## Input for this task
------

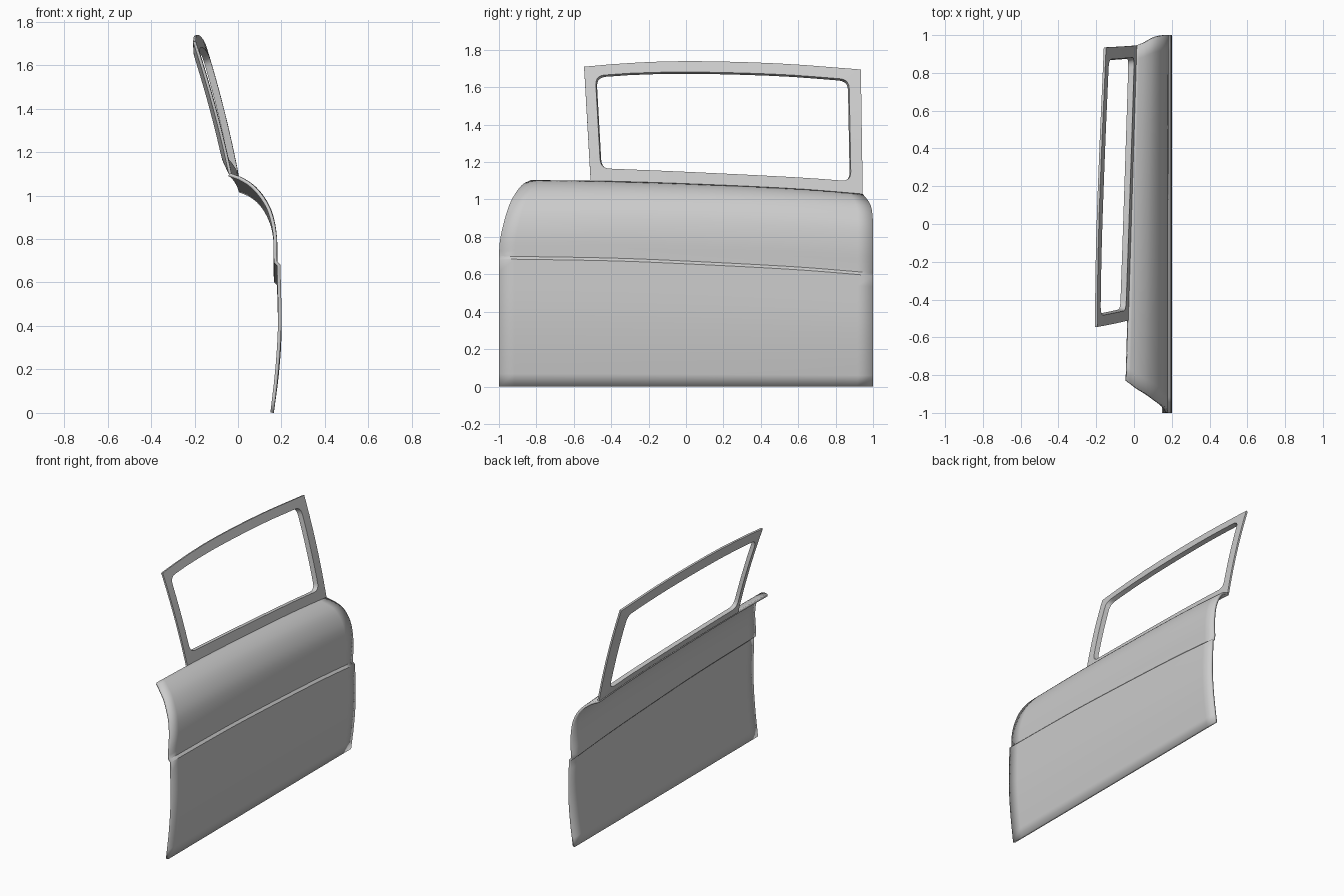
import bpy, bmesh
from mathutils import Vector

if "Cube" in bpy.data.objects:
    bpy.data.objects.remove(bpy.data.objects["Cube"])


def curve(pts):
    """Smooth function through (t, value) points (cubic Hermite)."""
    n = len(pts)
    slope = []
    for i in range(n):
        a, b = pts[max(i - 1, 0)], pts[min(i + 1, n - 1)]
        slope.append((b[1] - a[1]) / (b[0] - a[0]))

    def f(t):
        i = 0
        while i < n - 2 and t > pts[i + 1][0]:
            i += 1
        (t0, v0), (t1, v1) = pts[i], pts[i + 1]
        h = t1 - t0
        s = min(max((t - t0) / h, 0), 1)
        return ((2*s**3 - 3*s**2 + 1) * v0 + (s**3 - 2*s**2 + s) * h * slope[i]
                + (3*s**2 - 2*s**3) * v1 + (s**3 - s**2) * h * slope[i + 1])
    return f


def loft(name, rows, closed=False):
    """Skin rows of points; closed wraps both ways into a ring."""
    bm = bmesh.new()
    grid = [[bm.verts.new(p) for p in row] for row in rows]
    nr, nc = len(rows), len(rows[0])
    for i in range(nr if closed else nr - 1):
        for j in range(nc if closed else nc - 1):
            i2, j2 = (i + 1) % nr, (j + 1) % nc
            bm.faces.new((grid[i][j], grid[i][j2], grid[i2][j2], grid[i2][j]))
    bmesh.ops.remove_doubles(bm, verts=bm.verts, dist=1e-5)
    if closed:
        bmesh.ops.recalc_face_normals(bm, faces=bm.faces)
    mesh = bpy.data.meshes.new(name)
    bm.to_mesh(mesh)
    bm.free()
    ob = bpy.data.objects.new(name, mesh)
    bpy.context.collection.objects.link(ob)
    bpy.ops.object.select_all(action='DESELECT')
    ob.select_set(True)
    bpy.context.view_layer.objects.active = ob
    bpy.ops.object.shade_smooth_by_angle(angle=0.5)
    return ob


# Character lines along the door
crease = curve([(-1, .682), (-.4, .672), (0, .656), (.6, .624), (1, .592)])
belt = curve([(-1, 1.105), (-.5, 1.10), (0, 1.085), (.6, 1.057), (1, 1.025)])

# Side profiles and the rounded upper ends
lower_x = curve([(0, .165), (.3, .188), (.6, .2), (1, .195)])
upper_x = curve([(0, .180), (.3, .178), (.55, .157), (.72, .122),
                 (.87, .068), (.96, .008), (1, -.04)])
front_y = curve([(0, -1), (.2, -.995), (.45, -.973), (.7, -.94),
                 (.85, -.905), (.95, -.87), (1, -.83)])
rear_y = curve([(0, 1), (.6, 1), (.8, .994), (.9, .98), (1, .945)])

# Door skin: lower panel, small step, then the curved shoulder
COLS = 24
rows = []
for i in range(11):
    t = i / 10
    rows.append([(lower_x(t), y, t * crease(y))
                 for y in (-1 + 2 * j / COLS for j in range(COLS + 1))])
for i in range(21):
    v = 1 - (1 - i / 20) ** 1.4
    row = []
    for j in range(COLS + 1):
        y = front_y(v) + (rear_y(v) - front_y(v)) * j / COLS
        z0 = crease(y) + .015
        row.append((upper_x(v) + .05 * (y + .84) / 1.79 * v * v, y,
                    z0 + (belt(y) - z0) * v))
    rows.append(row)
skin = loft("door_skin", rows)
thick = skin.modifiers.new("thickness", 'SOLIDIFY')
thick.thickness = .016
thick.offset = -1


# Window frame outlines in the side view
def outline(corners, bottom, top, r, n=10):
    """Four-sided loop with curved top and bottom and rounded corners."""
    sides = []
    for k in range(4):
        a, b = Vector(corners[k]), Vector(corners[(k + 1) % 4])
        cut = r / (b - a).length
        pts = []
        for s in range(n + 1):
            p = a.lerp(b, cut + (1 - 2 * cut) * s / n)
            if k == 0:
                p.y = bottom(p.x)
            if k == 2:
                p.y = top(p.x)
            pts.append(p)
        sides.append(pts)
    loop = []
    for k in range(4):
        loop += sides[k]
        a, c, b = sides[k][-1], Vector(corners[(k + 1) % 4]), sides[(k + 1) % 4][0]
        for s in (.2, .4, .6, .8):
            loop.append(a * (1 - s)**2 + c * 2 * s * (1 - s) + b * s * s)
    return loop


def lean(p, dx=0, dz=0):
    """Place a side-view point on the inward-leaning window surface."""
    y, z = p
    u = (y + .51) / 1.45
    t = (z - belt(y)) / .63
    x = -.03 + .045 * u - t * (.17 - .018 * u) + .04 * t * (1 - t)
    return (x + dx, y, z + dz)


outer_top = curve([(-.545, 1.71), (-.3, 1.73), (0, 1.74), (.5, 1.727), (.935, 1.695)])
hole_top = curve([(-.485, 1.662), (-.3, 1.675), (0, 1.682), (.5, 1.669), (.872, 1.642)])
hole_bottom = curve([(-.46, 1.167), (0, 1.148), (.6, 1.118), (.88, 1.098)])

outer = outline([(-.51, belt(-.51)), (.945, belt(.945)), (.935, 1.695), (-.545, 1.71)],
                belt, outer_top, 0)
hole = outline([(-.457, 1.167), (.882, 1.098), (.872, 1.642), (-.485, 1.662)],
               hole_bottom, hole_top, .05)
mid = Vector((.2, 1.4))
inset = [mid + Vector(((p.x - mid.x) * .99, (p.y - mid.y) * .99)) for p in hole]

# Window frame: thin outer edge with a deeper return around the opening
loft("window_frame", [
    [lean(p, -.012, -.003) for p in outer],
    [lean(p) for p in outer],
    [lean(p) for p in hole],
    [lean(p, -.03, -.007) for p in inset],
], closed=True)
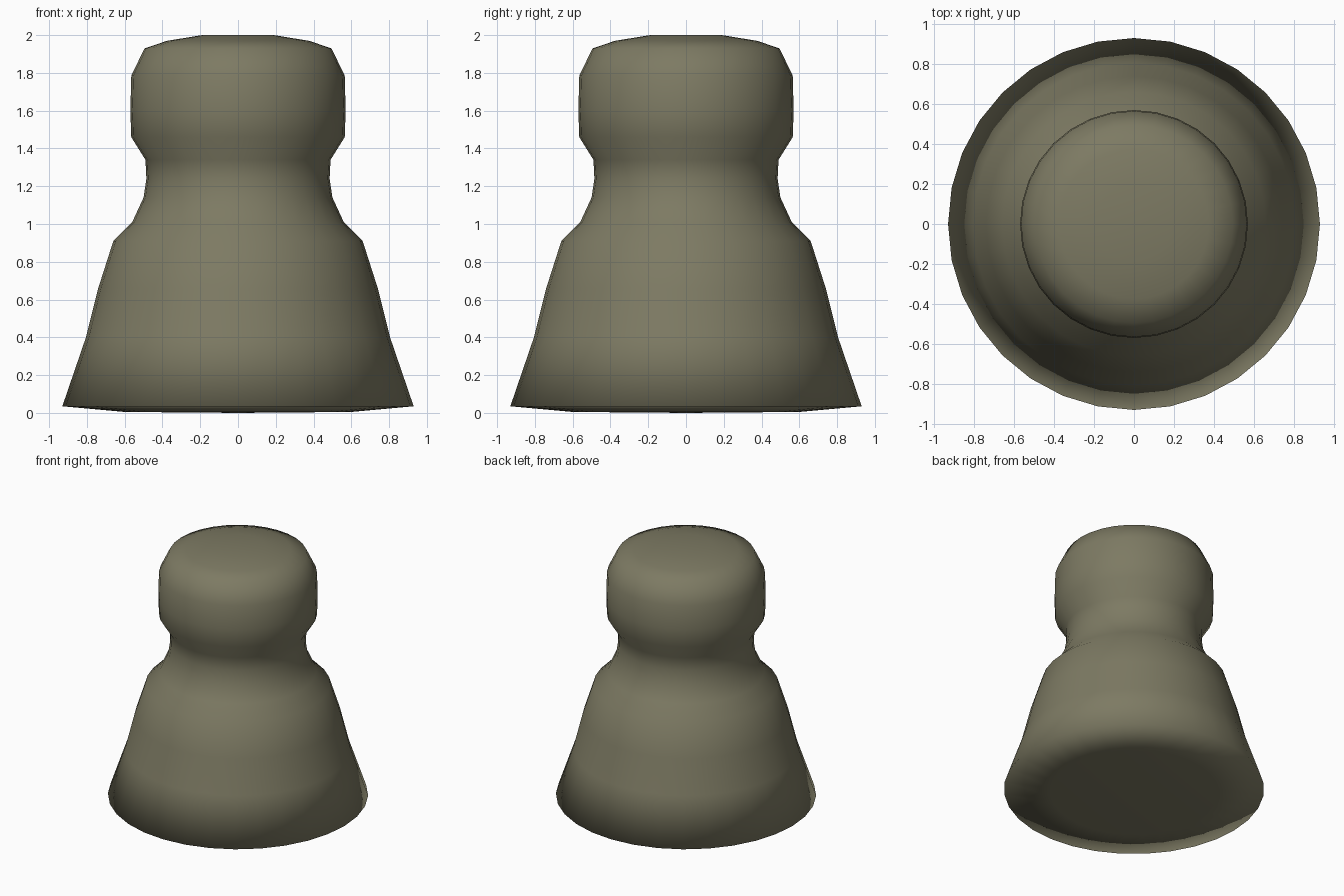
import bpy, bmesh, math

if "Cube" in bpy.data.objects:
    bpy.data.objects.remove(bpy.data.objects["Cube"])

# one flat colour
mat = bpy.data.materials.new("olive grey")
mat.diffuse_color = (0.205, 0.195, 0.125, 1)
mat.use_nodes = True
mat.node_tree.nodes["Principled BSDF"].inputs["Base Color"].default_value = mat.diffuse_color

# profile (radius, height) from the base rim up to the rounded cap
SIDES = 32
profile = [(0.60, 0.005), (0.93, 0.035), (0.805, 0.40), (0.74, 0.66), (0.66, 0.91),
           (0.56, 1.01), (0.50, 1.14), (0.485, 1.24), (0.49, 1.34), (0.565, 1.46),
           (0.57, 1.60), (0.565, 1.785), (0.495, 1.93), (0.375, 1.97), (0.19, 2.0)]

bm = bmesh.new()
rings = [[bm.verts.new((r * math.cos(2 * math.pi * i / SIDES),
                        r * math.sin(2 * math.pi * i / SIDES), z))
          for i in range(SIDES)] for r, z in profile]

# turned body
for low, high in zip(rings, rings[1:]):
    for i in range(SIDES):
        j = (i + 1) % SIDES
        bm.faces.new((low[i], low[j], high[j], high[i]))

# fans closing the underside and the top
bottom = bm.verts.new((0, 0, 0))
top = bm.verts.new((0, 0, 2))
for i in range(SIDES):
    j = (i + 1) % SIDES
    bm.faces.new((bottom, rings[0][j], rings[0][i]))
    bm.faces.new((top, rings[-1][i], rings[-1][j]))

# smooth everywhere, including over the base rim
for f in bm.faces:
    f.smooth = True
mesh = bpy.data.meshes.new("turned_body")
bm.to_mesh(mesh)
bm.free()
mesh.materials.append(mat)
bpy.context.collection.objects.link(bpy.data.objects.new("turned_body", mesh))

------

## Task to carry out
Using the listing above, list every line in which the string "high" occurs.

## Output
for low, high in zip(rings, rings[1:]):
        bm.faces.new((low[i], low[j], high[j], high[i]))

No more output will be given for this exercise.